The current uncertainty is likely to remain in place for some months to come and valuations can move sharply on a daily basis, depending on both sentiment and the latest news.
Most investors are in it for the long-term so at times like this it is important to hold your nerve and think about the bigger picture ‘financial plan’.
There is cause for optimism, as there are signs from around the world that coronavirus cases are starting to slow, testing and vaccines are being developed, and some countries have already announced measures to ease lockdown restrictions.
It may take weeks or even months to come out of this current predicament, but if we all take the necessary precautions and follow the guidance the situation will improve in time and global demand for products and services will pick up.
Have a positive mind-set and use this time to focus less on your (paper) losses and more on the opportunity that lower asset values offer.
To sense check your own position we have outlined the top things you should consider doing now:
An emergency fund is essentially money that's been set aside to cover any of life's unexpected events.
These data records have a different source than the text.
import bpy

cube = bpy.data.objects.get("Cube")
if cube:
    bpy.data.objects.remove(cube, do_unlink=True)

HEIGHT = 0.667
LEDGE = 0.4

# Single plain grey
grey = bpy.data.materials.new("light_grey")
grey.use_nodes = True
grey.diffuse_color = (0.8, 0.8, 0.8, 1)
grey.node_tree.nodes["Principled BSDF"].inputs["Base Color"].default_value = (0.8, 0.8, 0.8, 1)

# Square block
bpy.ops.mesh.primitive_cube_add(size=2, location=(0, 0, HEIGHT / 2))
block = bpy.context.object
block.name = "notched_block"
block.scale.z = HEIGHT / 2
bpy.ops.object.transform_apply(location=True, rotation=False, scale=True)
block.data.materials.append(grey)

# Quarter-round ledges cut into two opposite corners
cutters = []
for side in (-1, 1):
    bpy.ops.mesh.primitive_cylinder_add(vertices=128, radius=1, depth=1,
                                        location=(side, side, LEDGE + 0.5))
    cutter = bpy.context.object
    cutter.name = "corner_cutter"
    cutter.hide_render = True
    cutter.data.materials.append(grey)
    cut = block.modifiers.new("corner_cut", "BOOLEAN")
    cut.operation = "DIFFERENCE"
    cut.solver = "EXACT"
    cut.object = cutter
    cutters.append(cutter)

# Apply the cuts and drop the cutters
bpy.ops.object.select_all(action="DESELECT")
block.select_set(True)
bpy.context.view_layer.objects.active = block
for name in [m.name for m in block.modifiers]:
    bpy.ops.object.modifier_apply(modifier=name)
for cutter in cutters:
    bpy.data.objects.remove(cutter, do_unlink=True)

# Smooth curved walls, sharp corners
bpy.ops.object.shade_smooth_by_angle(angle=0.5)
If you are still working, think about how you would cope if you were made redundant, asked to be furloughed or have to take a cut to your income.
Be prepared for these scenarios and give yourself that peace of mind to ensure you have easy access to cash, considering the most appropriate saving vehicles such as instant access savings account, cash ISA or NS&I Premium Bonds.
Now is a good time to evaluate what truly makes you happy and what spend might be discretionary and what might now be considered frivolous or profligate.
The current lockdown situation means we currently live in a world where we simply can’t do many of the things we enjoy such as eating out, going on holiday, supporting your sports team or going to a concert or the theatre. Think about what you enjoy doing and what you do for the sake of it and, once life returns to normal, use this assessment to guide your future spending.
While certain aspects of this crisis are beyond our control at present such as when we return to work, the value of investments, or the spread of the coronavirus, there are aspects where you can retain control. Ask yourself these five questions to help you take control of your finances.
While no-one wants to receive a valuation which shows a fall in excess of -10%, the reality is that, like house prices, the only value that really matters is the one received on the day that you sell the asset. Any value in between is merely an indication of its current worth. Most investors in risk assets have a medium to long-term outlook and a current loss on paper may not result in a loss at all, but instead a profit at a future date.
One of the key challenges investors face is trying to stay focused on the long-term objective while being bombarded with news about the volatility of the markets and the economic impact of coronavirus.
This bias may affect our ability to make rational investment decisions and we could end up trying to avoid losses at all costs rather than logically considering the alternatives.
One such example is ‘loss aversion’, which is an emotional bias that involves taking action (or failing to take action) to avoid a loss.
Before you take any action, think rationally as many of these biases can be reduced by a robust, objective and disciplined thought process.
Many investment managers see the current situation as an opportunity to buy more of their preferred funds and stocks at prices that have been discounted from the start of the year. There are some businesses and sectors that will benefit from the current crisis as their competitor space contracts or they innovate their businesses to improve efficiencies, develop new products or find new markets.
A number of shares and assets have experienced a fall in price by sentiment, simply because they are in a market or sector that has fallen. If selected carefully, certain shares and sectors will represent good value and give rise to attractive buying opportunities.
If you are concerned and tempted to sell equities or funds, take time to seek a second opinion. You should also consider and check the tax implications of making such a decision and where you subsequently intend to reinvest the proceeds (and the costs and risks of doing so).
Talk to your partner, a friend or, even better, discuss your options with your financial adviser. As financial planners, we are here to act as a sounding board and mentor, and to help you make sensible and fully informed decisions.
At times like this we pay closer attention to our finances than we otherwise might. This presents an opportunity to revisit wider financial planning aspects such as:
The value of investments and any income from them can fall and you may get back less than you invested.
Past performance is not a guide to the future.
No investment is suitable in all cases and if you have any doubts as to an investment’s suitability then you should contact us.
The information above is believed to be reliable and accurate, but without further investigation cannot be warranted as to accuracy or completeness.
We are here to not only help you but also to provide guidance and support to your family and friends. Seeking financial advice can help you to plan for your future, especially during a period of market volatility.
If you would like to discuss your individual circumstances or any of the issues outlined in this article then please contact your usual Crowe contact.